PROBLEM TO SOLVE |
Apart from the pictures, return every line of the listing exactly.

*** DATA RECORDS Section Begins ***

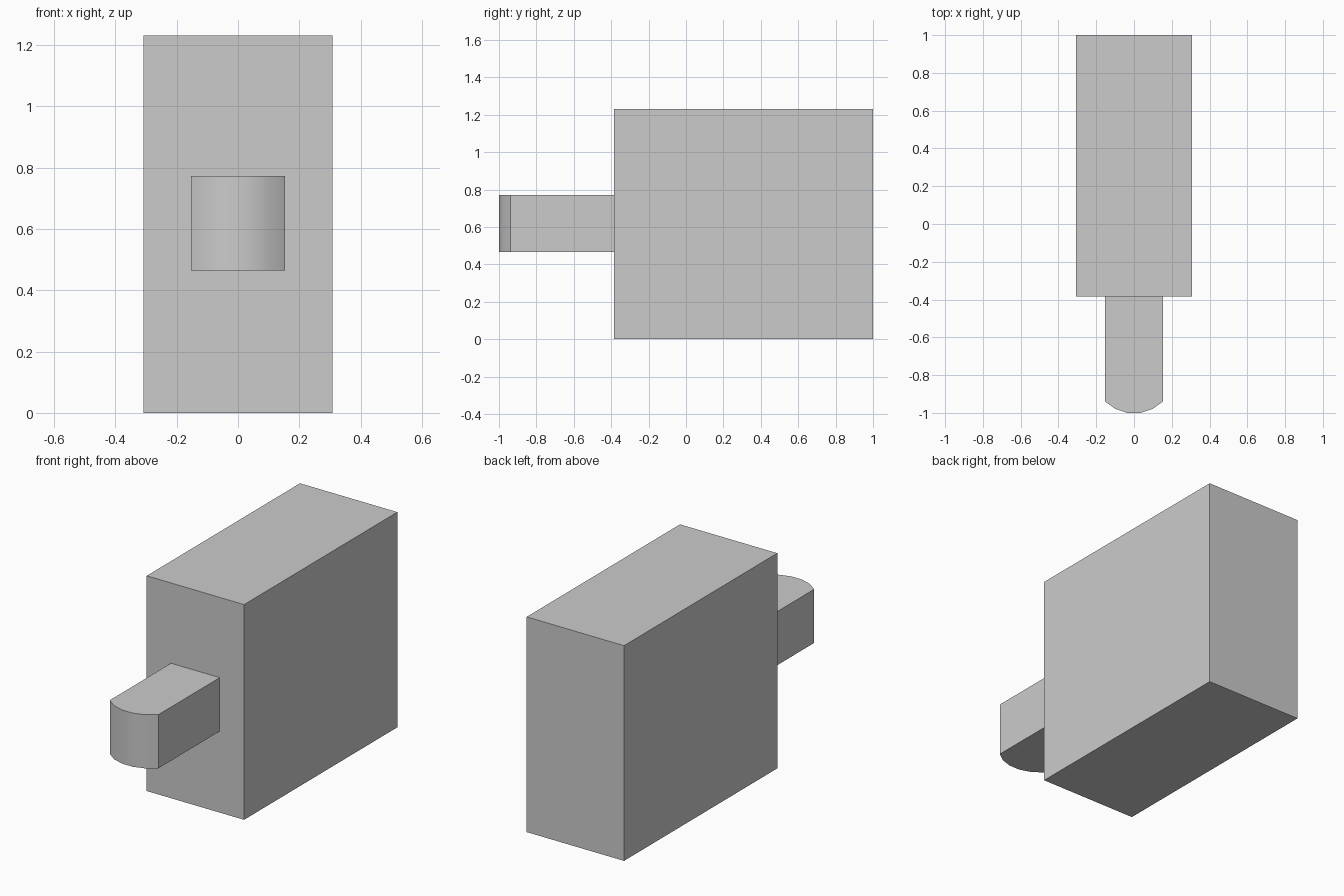
import bpy, bmesh, math

cube = bpy.data.objects.get("Cube")
if cube:
    bpy.data.objects.remove(cube, do_unlink=True)

# Single plain grey
grey = bpy.data.materials.new("light grey")
grey.use_nodes = True
colour = (0.6, 0.6, 0.6, 1)
grey.diffuse_color = colour
grey.node_tree.nodes["Principled BSDF"].inputs["Base Color"].default_value = colour


def extrude_outline(name, outline, bottom, top):
    """Upright prism from a counter-clockwise outline in x and y."""
    bm = bmesh.new()
    base = bm.faces.new([bm.verts.new((x, y, bottom)) for x, y in outline])
    new = bmesh.ops.extrude_face_region(bm, geom=[base], use_keep_orig=True)["geom"]
    verts = [v for v in new if isinstance(v, bmesh.types.BMVert)]
    bmesh.ops.translate(bm, verts=verts, vec=(0, 0, top - bottom))
    bmesh.ops.recalc_face_normals(bm, faces=bm.faces)
    mesh = bpy.data.meshes.new(name)
    bm.to_mesh(mesh)
    bm.free()
    mesh.materials.append(grey)
    obj = bpy.data.objects.new(name, mesh)
    bpy.context.collection.objects.link(obj)
    return obj


# Main block
half, front, back = 0.308, -0.385, 1.0
extrude_outline("body_block",
                [(-half, front), (half, front), (half, back), (-half, back)], 0, 1.231)

# Protruding tongue with a quarter-circle rounded nose
half, steps = 0.154, 5
radius = half * math.sqrt(2)
centre = -1 + radius * math.cos(math.pi / 4 / steps)
angles = [math.pi / 4 * (2 * i / steps - 1) for i in range(steps + 1)]
nose = [(radius * math.sin(a), centre - radius * math.cos(a)) for a in angles]
tongue = extrude_outline("front_tongue", nose + [(half, front), (-half, front)], 0.465, 0.772)

# Smooth only the nose
bpy.ops.object.select_all(action='DESELECT')
tongue.select_set(True)
bpy.context.view_layer.objects.active = tongue
bpy.ops.object.shade_smooth_by_angle(angle=math.radians(30))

*** DATA RECORDS Section Ends ***

ANSWER TO THE PROBLEM |
import bpy, bmesh, math

cube = bpy.data.objects.get("Cube")
if cube:
    bpy.data.objects.remove(cube, do_unlink=True)

# Single plain grey
grey = bpy.data.materials.new("light grey")
grey.use_nodes = True
colour = (0.6, 0.6, 0.6, 1)
grey.diffuse_color = colour
grey.node_tree.nodes["Principled BSDF"].inputs["Base Color"].default_value = colour


def extrude_outline(name, outline, bottom, top):
    """Upright prism from a counter-clockwise outline in x and y."""
    bm = bmesh.new()
    base = bm.faces.new([bm.verts.new((x, y, bottom)) for x, y in outline])
    new = bmesh.ops.extrude_face_region(bm, geom=[base], use_keep_orig=True)["geom"]
    verts = [v for v in new if isinstance(v, bmesh.types.BMVert)]
    bmesh.ops.translate(bm, verts=verts, vec=(0, 0, top - bottom))
    bmesh.ops.recalc_face_normals(bm, faces=bm.faces)
    mesh = bpy.data.meshes.new(name)
    bm.to_mesh(mesh)
    bm.free()
    mesh.materials.append(grey)
    obj = bpy.data.objects.new(name, mesh)
    bpy.context.collection.objects.link(obj)
    return obj


# Main block
half, front, back = 0.308, -0.385, 1.0
extrude_outline("body_block",
                [(-half, front), (half, front), (half, back), (-half, back)], 0, 1.231)

# Protruding tongue with a quarter-circle rounded nose
half, steps = 0.154, 5
radius = half * math.sqrt(2)
centre = -1 + radius * math.cos(math.pi / 4 / steps)
angles = [math.pi / 4 * (2 * i / steps - 1) for i in range(steps + 1)]
nose = [(radius * math.sin(a), centre - radius * math.cos(a)) for a in angles]
tongue = extrude_outline("front_tongue", nose + [(half, front), (-half, front)], 0.465, 0.772)

# Smooth only the nose
bpy.ops.object.select_all(action='DESELECT')
tongue.select_set(True)
bpy.context.view_layer.objects.active = tongue
bpy.ops.object.shade_smooth_by_angle(angle=math.radians(30))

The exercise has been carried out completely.